*ACTIVITY:* Find every line of the data below that has "WALL" in it. Reply with the number only.

[[ GIVEN RECORDS, beginning ]]

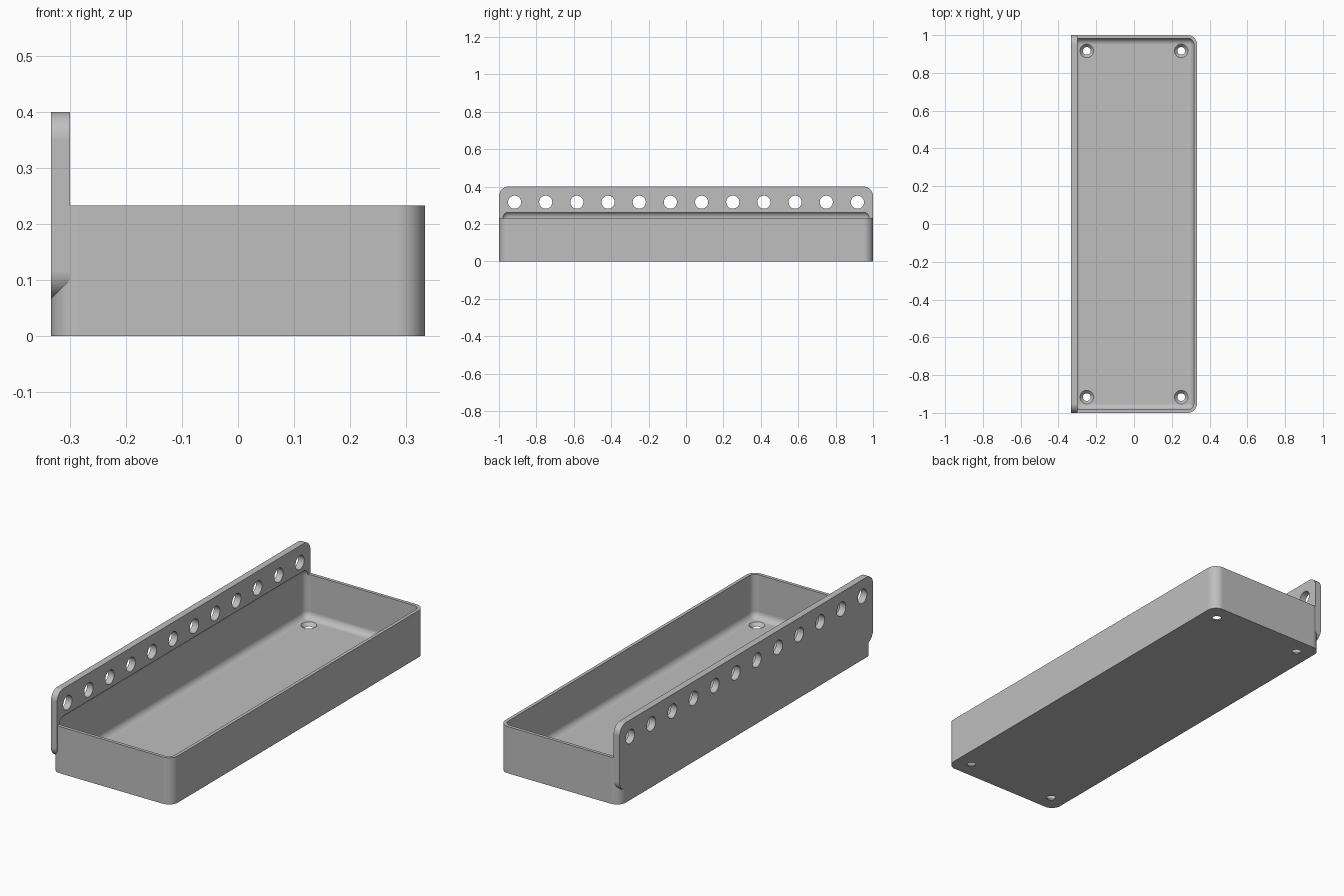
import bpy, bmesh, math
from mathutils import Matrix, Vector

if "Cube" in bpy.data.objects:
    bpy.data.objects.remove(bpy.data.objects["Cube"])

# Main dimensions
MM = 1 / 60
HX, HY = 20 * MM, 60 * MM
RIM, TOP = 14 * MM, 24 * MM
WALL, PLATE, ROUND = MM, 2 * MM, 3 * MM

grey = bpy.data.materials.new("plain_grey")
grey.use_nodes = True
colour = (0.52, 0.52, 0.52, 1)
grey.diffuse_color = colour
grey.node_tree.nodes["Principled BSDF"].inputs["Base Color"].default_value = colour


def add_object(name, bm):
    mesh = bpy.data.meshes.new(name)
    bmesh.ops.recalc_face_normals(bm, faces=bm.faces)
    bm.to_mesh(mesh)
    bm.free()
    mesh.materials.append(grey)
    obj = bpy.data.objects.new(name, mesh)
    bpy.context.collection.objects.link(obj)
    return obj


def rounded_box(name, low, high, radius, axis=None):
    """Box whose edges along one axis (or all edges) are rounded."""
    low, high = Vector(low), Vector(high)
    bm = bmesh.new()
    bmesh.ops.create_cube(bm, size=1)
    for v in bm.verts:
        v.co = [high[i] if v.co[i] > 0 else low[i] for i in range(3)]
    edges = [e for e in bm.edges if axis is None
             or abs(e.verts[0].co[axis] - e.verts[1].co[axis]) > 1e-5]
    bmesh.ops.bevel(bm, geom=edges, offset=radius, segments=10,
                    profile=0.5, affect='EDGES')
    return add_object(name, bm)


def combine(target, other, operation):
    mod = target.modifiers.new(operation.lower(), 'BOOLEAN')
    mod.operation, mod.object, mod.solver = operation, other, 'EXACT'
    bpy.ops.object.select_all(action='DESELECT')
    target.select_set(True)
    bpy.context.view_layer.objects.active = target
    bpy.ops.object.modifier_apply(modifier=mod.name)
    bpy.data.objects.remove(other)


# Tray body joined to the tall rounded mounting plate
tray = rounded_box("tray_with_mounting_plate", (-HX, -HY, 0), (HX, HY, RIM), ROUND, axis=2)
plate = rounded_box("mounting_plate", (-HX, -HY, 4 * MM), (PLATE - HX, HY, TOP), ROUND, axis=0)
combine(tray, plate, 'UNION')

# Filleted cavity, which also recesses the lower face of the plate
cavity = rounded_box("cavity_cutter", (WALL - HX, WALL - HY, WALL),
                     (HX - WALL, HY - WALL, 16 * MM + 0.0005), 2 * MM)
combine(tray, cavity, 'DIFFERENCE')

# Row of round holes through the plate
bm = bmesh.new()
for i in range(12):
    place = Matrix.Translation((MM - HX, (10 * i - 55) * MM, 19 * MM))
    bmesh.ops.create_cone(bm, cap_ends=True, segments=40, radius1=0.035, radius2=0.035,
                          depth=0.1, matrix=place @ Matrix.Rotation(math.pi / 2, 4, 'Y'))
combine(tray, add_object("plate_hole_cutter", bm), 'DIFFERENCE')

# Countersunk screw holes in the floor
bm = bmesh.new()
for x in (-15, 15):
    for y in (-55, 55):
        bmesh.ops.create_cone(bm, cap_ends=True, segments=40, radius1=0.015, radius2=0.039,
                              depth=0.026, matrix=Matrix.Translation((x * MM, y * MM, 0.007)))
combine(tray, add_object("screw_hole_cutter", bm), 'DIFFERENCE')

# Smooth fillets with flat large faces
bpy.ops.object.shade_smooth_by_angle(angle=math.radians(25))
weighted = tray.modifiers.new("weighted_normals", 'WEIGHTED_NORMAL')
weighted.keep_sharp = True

[[ GIVEN RECORDS, end ]]
[[ GIVEN RECORDS, beginning ]]

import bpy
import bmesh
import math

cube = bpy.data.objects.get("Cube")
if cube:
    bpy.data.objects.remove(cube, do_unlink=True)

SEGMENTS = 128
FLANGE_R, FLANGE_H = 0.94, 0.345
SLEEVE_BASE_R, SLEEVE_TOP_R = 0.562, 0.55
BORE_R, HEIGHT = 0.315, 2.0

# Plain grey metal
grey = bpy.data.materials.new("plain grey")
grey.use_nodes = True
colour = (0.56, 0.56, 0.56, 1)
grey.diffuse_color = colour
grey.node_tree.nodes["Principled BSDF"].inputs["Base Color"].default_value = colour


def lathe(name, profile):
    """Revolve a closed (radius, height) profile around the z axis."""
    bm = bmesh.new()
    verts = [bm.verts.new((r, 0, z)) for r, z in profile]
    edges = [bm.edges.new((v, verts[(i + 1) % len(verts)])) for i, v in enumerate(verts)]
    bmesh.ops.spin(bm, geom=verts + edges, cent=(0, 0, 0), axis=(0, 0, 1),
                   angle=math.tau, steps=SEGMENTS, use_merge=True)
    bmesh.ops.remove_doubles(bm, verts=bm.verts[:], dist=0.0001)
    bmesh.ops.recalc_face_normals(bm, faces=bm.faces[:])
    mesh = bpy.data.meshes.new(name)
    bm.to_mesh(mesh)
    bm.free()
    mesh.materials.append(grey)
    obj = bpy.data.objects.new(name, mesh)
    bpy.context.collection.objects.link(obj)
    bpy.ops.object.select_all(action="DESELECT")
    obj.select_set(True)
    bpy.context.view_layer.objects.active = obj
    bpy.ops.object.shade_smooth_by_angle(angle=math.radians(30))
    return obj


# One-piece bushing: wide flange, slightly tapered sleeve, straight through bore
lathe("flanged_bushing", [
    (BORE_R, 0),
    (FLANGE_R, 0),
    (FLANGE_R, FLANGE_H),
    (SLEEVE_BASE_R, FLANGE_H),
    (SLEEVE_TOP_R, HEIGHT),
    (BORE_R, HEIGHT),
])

[[ GIVEN RECORDS, end ]]
[[ GIVEN RECORDS, beginning ]]

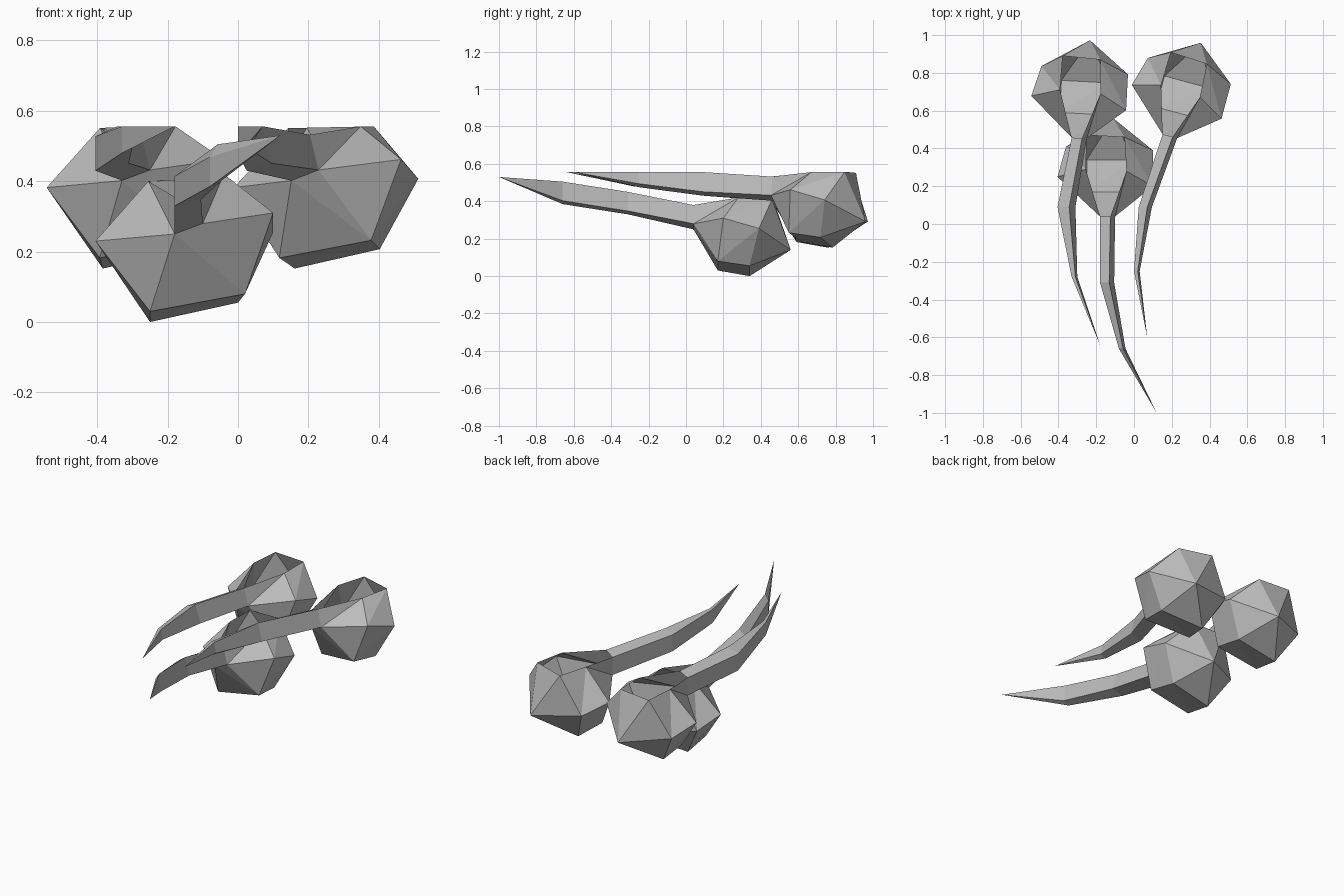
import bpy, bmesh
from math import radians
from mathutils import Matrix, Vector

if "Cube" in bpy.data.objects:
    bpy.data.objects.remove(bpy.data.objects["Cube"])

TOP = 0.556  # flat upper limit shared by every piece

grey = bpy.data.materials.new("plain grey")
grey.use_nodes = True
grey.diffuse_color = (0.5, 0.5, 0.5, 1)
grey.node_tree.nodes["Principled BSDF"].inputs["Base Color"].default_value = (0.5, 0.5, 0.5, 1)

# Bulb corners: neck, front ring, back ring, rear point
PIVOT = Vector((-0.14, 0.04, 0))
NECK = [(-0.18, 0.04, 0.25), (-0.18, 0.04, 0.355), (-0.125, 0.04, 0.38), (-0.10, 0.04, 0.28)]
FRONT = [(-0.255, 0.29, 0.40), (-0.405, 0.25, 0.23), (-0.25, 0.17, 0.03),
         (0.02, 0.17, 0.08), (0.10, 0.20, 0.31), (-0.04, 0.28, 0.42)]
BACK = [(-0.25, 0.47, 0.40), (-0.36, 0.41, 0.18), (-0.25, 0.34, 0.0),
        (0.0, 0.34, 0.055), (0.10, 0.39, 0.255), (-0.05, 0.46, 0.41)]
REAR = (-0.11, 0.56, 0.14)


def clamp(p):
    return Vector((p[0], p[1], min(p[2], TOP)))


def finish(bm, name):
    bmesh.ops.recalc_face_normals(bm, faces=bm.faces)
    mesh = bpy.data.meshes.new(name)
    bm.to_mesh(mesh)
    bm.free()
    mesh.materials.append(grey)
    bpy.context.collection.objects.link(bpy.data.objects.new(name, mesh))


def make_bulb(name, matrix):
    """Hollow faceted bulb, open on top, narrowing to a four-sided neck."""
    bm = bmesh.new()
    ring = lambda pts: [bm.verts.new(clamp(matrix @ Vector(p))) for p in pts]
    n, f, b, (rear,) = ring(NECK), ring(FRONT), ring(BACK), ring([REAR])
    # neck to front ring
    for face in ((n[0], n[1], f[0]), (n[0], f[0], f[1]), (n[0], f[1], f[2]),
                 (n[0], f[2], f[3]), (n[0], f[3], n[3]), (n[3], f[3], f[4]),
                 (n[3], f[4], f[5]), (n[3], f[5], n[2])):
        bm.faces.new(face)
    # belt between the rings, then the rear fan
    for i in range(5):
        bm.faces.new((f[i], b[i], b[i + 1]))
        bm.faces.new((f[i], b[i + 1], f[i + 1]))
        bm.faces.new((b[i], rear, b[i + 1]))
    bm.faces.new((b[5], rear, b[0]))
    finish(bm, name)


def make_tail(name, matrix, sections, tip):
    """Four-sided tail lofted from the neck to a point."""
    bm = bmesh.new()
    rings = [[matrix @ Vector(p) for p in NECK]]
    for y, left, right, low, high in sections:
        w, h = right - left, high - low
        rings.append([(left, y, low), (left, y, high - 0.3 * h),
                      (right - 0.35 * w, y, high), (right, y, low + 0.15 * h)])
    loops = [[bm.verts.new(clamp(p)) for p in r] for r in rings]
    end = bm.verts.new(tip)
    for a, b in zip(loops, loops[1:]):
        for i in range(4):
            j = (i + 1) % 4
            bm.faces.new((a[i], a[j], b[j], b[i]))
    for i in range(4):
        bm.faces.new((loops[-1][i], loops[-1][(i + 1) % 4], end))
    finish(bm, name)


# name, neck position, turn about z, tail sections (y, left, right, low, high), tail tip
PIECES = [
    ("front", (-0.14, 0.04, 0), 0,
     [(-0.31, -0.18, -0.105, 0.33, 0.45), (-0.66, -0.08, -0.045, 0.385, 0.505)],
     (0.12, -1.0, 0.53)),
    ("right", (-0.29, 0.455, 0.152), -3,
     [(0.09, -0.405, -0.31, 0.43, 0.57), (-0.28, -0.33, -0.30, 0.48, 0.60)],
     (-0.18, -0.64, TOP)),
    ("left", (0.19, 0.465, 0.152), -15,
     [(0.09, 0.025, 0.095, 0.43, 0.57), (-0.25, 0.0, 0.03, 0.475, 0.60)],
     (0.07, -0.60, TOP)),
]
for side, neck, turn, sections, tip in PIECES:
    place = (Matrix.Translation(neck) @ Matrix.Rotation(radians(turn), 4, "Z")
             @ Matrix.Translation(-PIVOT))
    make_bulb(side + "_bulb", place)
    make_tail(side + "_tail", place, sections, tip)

[[ GIVEN RECORDS, end ]]

*RESULT OF THE TASK:* 3